→ **EXERCISE**
Across the records that follow, give the number of lines containing the word "values" and nothing else.

[Opening INFORMATION SUPPLIED section]

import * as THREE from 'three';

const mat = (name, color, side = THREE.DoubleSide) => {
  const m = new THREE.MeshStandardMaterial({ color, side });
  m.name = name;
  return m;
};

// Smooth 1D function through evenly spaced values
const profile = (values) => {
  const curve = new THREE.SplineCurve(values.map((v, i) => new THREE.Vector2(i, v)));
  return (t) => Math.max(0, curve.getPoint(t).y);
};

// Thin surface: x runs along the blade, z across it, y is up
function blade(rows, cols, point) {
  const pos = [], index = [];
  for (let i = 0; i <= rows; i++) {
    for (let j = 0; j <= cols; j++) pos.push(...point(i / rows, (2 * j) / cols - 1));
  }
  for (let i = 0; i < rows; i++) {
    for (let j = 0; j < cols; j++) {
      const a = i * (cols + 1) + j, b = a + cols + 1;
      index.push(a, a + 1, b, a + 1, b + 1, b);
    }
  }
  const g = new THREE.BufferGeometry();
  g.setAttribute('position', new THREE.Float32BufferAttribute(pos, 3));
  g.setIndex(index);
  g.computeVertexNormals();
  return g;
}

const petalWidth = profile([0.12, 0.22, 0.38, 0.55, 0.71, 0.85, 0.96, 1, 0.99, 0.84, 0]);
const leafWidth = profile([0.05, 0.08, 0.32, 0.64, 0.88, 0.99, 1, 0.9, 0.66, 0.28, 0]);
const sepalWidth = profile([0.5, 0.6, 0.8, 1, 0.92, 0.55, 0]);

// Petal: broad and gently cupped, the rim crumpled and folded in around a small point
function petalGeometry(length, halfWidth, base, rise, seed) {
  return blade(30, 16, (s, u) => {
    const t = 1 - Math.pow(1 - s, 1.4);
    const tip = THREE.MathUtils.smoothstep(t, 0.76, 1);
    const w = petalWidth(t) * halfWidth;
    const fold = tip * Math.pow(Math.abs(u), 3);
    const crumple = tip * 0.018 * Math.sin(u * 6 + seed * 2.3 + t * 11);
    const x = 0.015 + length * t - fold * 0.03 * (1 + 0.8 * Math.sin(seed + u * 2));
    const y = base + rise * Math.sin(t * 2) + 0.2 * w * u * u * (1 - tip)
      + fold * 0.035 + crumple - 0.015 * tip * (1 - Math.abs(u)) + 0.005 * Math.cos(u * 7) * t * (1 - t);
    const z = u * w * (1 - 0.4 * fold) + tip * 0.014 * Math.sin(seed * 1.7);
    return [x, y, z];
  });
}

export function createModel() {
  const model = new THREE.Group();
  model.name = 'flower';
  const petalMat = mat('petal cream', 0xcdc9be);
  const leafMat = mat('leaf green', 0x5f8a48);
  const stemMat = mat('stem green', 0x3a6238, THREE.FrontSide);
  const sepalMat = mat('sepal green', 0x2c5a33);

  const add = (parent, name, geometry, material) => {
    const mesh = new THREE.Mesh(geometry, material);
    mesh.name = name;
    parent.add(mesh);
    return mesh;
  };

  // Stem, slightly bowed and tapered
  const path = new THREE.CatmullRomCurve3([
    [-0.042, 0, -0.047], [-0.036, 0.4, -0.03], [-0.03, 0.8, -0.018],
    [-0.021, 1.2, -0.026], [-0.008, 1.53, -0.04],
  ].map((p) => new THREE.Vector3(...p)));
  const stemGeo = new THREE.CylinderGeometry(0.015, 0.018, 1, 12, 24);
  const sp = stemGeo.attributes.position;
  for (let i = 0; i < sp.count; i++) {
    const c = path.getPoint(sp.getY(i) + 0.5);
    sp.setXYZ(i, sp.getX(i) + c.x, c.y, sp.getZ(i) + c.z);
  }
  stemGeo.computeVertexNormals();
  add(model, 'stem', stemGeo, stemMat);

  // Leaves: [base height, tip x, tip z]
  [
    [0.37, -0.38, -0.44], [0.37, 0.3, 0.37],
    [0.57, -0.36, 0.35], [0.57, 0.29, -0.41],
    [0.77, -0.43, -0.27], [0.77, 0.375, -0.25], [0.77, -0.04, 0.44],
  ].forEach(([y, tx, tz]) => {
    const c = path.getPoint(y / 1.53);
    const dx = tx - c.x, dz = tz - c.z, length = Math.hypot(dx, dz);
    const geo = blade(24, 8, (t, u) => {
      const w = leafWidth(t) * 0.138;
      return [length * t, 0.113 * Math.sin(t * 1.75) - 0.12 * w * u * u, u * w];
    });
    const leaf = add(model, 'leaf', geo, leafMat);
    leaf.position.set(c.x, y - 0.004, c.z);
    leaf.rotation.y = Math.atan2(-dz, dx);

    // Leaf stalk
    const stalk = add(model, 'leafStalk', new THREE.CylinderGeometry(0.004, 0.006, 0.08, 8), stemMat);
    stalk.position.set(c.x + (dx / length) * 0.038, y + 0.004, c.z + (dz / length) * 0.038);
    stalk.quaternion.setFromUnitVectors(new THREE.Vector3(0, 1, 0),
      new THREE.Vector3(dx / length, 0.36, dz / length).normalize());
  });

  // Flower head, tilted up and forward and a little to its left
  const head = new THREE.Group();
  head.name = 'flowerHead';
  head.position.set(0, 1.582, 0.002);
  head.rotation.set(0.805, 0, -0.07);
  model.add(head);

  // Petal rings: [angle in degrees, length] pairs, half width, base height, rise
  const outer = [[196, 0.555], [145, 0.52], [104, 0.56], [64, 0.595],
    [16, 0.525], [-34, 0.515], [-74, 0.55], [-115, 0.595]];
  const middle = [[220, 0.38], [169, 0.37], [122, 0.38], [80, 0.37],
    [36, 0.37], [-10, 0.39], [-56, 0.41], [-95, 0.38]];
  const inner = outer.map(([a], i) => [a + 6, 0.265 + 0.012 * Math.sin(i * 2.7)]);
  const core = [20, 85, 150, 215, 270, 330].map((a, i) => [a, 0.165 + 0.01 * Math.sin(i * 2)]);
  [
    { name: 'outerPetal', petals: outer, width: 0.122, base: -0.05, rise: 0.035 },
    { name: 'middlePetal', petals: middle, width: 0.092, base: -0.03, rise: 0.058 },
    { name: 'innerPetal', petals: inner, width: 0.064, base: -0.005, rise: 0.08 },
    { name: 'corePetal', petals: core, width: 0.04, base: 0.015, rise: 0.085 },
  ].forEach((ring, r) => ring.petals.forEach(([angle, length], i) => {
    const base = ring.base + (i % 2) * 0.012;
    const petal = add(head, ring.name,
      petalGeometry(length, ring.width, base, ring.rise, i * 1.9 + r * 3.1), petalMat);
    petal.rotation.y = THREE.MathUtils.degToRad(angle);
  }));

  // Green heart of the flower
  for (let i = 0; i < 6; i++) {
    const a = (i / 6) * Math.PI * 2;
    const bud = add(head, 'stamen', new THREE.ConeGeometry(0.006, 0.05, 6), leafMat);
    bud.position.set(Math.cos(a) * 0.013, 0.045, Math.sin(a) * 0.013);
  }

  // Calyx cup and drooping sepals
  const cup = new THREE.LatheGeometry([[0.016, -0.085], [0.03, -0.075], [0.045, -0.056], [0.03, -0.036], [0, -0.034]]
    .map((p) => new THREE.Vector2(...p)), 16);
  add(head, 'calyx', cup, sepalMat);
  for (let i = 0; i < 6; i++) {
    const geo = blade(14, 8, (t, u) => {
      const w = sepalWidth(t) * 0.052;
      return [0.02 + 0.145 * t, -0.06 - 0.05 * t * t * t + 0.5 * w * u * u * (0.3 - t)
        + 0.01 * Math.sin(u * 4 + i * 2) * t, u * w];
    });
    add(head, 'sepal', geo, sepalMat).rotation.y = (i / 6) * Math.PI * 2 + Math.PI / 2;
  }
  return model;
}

[Closing INFORMATION SUPPLIED section]

→ **TASK RESPONSE**
3